_Exercise directions_.
Please return every entry below exactly as written, without any of its pictures.
------------
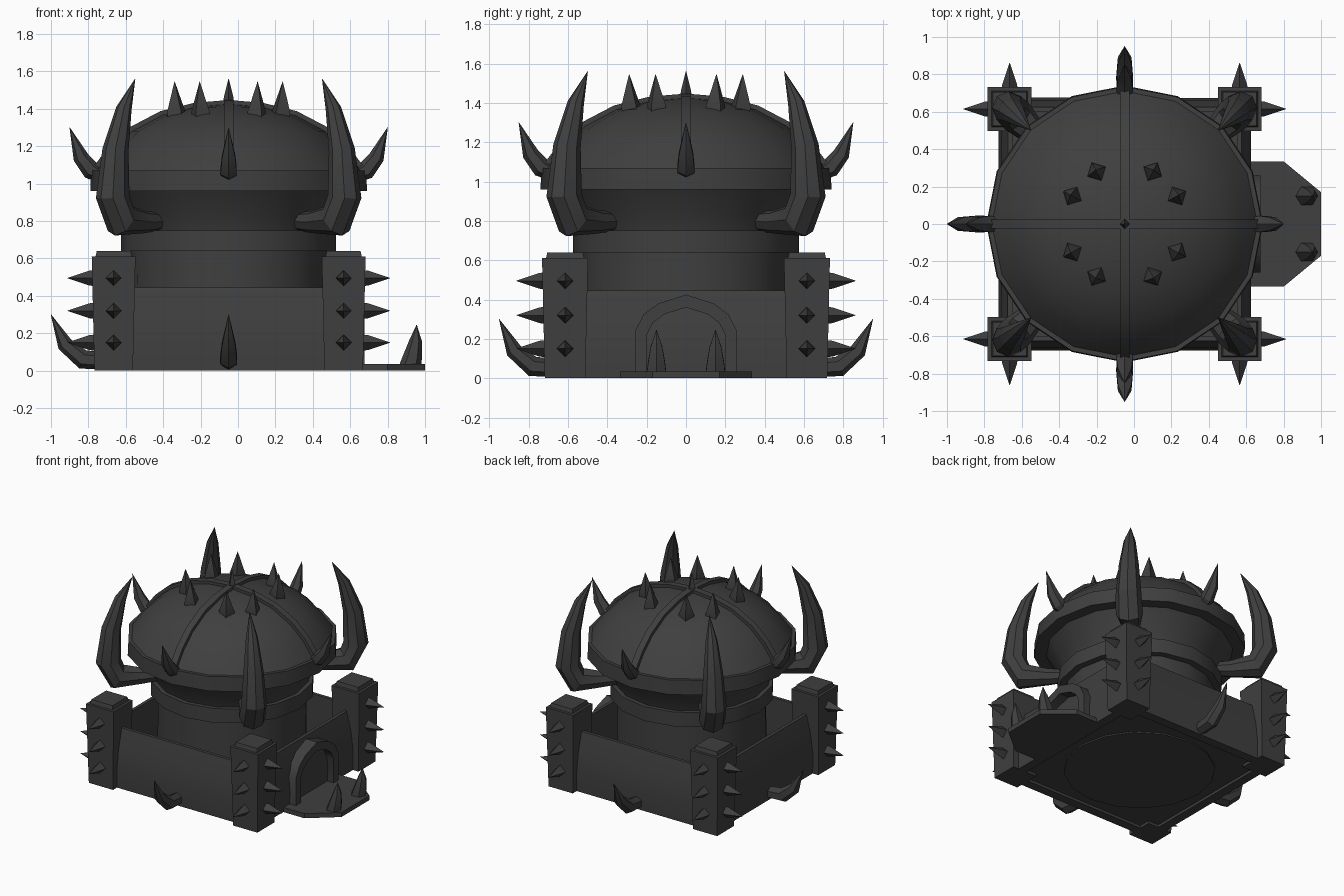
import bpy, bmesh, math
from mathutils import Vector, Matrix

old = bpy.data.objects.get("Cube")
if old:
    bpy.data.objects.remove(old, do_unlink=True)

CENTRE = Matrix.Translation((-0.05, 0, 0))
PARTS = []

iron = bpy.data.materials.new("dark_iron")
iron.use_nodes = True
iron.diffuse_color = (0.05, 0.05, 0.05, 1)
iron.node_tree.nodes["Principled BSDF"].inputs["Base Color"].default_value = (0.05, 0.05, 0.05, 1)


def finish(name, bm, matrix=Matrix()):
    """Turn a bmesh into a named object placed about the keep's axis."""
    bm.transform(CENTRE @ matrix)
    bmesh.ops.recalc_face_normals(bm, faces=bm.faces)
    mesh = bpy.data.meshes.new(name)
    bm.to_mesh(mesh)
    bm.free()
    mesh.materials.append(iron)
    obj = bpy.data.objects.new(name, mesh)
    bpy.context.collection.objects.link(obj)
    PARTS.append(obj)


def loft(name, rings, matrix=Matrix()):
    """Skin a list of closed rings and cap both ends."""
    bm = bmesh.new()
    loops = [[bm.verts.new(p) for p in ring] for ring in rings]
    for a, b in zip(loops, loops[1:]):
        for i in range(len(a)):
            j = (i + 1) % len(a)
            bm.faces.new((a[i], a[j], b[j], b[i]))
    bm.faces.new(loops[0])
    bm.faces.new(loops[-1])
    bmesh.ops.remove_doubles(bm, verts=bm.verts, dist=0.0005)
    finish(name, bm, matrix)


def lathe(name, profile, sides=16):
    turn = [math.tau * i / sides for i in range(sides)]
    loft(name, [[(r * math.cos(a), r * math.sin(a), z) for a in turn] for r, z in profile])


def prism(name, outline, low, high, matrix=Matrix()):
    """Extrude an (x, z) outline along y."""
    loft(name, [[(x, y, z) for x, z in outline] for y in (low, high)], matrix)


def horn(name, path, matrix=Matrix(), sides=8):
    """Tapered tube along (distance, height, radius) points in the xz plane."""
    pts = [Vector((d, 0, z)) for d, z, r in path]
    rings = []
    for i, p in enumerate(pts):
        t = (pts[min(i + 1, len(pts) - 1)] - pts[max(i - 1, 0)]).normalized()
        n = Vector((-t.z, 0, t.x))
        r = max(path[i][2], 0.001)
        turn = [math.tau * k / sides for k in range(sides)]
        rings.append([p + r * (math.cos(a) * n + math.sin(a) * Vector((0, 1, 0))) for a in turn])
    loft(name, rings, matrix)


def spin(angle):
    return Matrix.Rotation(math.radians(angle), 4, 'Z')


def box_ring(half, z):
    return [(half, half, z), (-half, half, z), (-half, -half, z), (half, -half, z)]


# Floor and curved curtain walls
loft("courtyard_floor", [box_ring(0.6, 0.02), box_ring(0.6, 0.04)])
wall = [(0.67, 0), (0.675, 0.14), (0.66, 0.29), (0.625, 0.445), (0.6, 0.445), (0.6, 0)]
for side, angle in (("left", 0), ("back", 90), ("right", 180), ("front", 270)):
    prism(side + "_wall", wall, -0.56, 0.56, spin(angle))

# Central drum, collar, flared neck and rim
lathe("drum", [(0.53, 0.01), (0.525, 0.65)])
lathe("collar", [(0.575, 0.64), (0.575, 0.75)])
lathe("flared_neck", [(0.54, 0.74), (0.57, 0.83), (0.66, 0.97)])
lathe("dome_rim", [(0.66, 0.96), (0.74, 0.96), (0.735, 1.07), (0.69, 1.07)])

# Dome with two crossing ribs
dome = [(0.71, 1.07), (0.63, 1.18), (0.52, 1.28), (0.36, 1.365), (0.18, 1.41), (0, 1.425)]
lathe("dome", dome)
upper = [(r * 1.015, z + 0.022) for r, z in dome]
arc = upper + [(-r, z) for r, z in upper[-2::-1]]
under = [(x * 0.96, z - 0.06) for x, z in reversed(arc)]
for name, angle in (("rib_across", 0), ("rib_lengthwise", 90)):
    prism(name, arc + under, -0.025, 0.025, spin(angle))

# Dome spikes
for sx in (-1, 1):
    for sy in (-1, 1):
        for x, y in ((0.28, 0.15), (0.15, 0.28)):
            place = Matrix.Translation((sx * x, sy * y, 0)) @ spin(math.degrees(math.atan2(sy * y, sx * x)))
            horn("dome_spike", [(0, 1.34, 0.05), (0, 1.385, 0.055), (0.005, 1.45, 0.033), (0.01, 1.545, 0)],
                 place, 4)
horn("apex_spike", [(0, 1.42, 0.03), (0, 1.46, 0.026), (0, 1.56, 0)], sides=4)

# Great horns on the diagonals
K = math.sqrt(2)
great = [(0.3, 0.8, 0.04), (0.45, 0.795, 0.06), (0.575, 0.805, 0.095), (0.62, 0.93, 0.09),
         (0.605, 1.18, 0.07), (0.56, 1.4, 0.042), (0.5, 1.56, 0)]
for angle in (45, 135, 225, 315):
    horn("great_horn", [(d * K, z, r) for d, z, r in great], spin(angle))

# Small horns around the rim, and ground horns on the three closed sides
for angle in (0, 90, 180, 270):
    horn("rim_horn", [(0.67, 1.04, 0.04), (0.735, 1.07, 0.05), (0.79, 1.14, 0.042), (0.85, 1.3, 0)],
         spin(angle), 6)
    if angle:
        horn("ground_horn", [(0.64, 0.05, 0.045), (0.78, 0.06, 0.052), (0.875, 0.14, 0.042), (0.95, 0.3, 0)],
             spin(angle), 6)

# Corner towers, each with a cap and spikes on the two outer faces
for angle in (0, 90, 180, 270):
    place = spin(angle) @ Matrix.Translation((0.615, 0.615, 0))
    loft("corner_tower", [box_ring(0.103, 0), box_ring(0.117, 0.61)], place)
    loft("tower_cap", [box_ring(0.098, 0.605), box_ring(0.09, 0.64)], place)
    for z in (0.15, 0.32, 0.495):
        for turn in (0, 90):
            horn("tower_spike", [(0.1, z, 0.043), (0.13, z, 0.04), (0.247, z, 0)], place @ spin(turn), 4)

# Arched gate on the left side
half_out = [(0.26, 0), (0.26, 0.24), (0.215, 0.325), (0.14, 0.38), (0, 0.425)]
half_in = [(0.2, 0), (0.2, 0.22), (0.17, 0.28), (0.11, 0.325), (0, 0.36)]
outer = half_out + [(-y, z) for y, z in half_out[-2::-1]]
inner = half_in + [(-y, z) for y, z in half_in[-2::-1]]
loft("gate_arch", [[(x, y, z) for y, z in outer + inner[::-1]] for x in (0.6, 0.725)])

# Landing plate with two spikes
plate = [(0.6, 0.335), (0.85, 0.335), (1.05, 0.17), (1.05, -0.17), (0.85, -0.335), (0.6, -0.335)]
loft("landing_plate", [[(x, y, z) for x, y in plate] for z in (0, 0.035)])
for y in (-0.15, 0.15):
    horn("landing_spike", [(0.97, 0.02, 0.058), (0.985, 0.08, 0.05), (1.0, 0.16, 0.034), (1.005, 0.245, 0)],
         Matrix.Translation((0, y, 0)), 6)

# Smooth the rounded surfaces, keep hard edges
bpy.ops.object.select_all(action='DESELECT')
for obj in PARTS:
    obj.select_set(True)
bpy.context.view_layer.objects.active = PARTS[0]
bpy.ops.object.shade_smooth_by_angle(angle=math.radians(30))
------------
_Written response_.
import bpy, bmesh, math
from mathutils import Vector, Matrix

old = bpy.data.objects.get("Cube")
if old:
    bpy.data.objects.remove(old, do_unlink=True)

CENTRE = Matrix.Translation((-0.05, 0, 0))
PARTS = []

iron = bpy.data.materials.new("dark_iron")
iron.use_nodes = True
iron.diffuse_color = (0.05, 0.05, 0.05, 1)
iron.node_tree.nodes["Principled BSDF"].inputs["Base Color"].default_value = (0.05, 0.05, 0.05, 1)


def finish(name, bm, matrix=Matrix()):
    """Turn a bmesh into a named object placed about the keep's axis."""
    bm.transform(CENTRE @ matrix)
    bmesh.ops.recalc_face_normals(bm, faces=bm.faces)
    mesh = bpy.data.meshes.new(name)
    bm.to_mesh(mesh)
    bm.free()
    mesh.materials.append(iron)
    obj = bpy.data.objects.new(name, mesh)
    bpy.context.collection.objects.link(obj)
    PARTS.append(obj)


def loft(name, rings, matrix=Matrix()):
    """Skin a list of closed rings and cap both ends."""
    bm = bmesh.new()
    loops = [[bm.verts.new(p) for p in ring] for ring in rings]
    for a, b in zip(loops, loops[1:]):
        for i in range(len(a)):
            j = (i + 1) % len(a)
            bm.faces.new((a[i], a[j], b[j], b[i]))
    bm.faces.new(loops[0])
    bm.faces.new(loops[-1])
    bmesh.ops.remove_doubles(bm, verts=bm.verts, dist=0.0005)
    finish(name, bm, matrix)


def lathe(name, profile, sides=16):
    turn = [math.tau * i / sides for i in range(sides)]
    loft(name, [[(r * math.cos(a), r * math.sin(a), z) for a in turn] for r, z in profile])


def prism(name, outline, low, high, matrix=Matrix()):
    """Extrude an (x, z) outline along y."""
    loft(name, [[(x, y, z) for x, z in outline] for y in (low, high)], matrix)


def horn(name, path, matrix=Matrix(), sides=8):
    """Tapered tube along (distance, height, radius) points in the xz plane."""
    pts = [Vector((d, 0, z)) for d, z, r in path]
    rings = []
    for i, p in enumerate(pts):
        t = (pts[min(i + 1, len(pts) - 1)] - pts[max(i - 1, 0)]).normalized()
        n = Vector((-t.z, 0, t.x))
        r = max(path[i][2], 0.001)
        turn = [math.tau * k / sides for k in range(sides)]
        rings.append([p + r * (math.cos(a) * n + math.sin(a) * Vector((0, 1, 0))) for a in turn])
    loft(name, rings, matrix)


def spin(angle):
    return Matrix.Rotation(math.radians(angle), 4, 'Z')


def box_ring(half, z):
    return [(half, half, z), (-half, half, z), (-half, -half, z), (half, -half, z)]


# Floor and curved curtain walls
loft("courtyard_floor", [box_ring(0.6, 0.02), box_ring(0.6, 0.04)])
wall = [(0.67, 0), (0.675, 0.14), (0.66, 0.29), (0.625, 0.445), (0.6, 0.445), (0.6, 0)]
for side, angle in (("left", 0), ("back", 90), ("right", 180), ("front", 270)):
    prism(side + "_wall", wall, -0.56, 0.56, spin(angle))

# Central drum, collar, flared neck and rim
lathe("drum", [(0.53, 0.01), (0.525, 0.65)])
lathe("collar", [(0.575, 0.64), (0.575, 0.75)])
lathe("flared_neck", [(0.54, 0.74), (0.57, 0.83), (0.66, 0.97)])
lathe("dome_rim", [(0.66, 0.96), (0.74, 0.96), (0.735, 1.07), (0.69, 1.07)])

# Dome with two crossing ribs
dome = [(0.71, 1.07), (0.63, 1.18), (0.52, 1.28), (0.36, 1.365), (0.18, 1.41), (0, 1.425)]
lathe("dome", dome)
upper = [(r * 1.015, z + 0.022) for r, z in dome]
arc = upper + [(-r, z) for r, z in upper[-2::-1]]
under = [(x * 0.96, z - 0.06) for x, z in reversed(arc)]
for name, angle in (("rib_across", 0), ("rib_lengthwise", 90)):
    prism(name, arc + under, -0.025, 0.025, spin(angle))

# Dome spikes
for sx in (-1, 1):
    for sy in (-1, 1):
        for x, y in ((0.28, 0.15), (0.15, 0.28)):
            place = Matrix.Translation((sx * x, sy * y, 0)) @ spin(math.degrees(math.atan2(sy * y, sx * x)))
            horn("dome_spike", [(0, 1.34, 0.05), (0, 1.385, 0.055), (0.005, 1.45, 0.033), (0.01, 1.545, 0)],
                 place, 4)
horn("apex_spike", [(0, 1.42, 0.03), (0, 1.46, 0.026), (0, 1.56, 0)], sides=4)

# Great horns on the diagonals
K = math.sqrt(2)
great = [(0.3, 0.8, 0.04), (0.45, 0.795, 0.06), (0.575, 0.805, 0.095), (0.62, 0.93, 0.09),
         (0.605, 1.18, 0.07), (0.56, 1.4, 0.042), (0.5, 1.56, 0)]
for angle in (45, 135, 225, 315):
    horn("great_horn", [(d * K, z, r) for d, z, r in great], spin(angle))

# Small horns around the rim, and ground horns on the three closed sides
for angle in (0, 90, 180, 270):
    horn("rim_horn", [(0.67, 1.04, 0.04), (0.735, 1.07, 0.05), (0.79, 1.14, 0.042), (0.85, 1.3, 0)],
         spin(angle), 6)
    if angle:
        horn("ground_horn", [(0.64, 0.05, 0.045), (0.78, 0.06, 0.052), (0.875, 0.14, 0.042), (0.95, 0.3, 0)],
             spin(angle), 6)

# Corner towers, each with a cap and spikes on the two outer faces
for angle in (0, 90, 180, 270):
    place = spin(angle) @ Matrix.Translation((0.615, 0.615, 0))
    loft("corner_tower", [box_ring(0.103, 0), box_ring(0.117, 0.61)], place)
    loft("tower_cap", [box_ring(0.098, 0.605), box_ring(0.09, 0.64)], place)
    for z in (0.15, 0.32, 0.495):
        for turn in (0, 90):
            horn("tower_spike", [(0.1, z, 0.043), (0.13, z, 0.04), (0.247, z, 0)], place @ spin(turn), 4)

# Arched gate on the left side
half_out = [(0.26, 0), (0.26, 0.24), (0.215, 0.325), (0.14, 0.38), (0, 0.425)]
half_in = [(0.2, 0), (0.2, 0.22), (0.17, 0.28), (0.11, 0.325), (0, 0.36)]
outer = half_out + [(-y, z) for y, z in half_out[-2::-1]]
inner = half_in + [(-y, z) for y, z in half_in[-2::-1]]
loft("gate_arch", [[(x, y, z) for y, z in outer + inner[::-1]] for x in (0.6, 0.725)])

# Landing plate with two spikes
plate = [(0.6, 0.335), (0.85, 0.335), (1.05, 0.17), (1.05, -0.17), (0.85, -0.335), (0.6, -0.335)]
loft("landing_plate", [[(x, y, z) for x, y in plate] for z in (0, 0.035)])
for y in (-0.15, 0.15):
    horn("landing_spike", [(0.97, 0.02, 0.058), (0.985, 0.08, 0.05), (1.0, 0.16, 0.034), (1.005, 0.245, 0)],
         Matrix.Translation((0, y, 0)), 6)

# Smooth the rounded surfaces, keep hard edges
bpy.ops.object.select_all(action='DESELECT')
for obj in PARTS:
    obj.select_set(True)
bpy.context.view_layer.objects.active = PARTS[0]
bpy.ops.object.shade_smooth_by_angle(angle=math.radians(30))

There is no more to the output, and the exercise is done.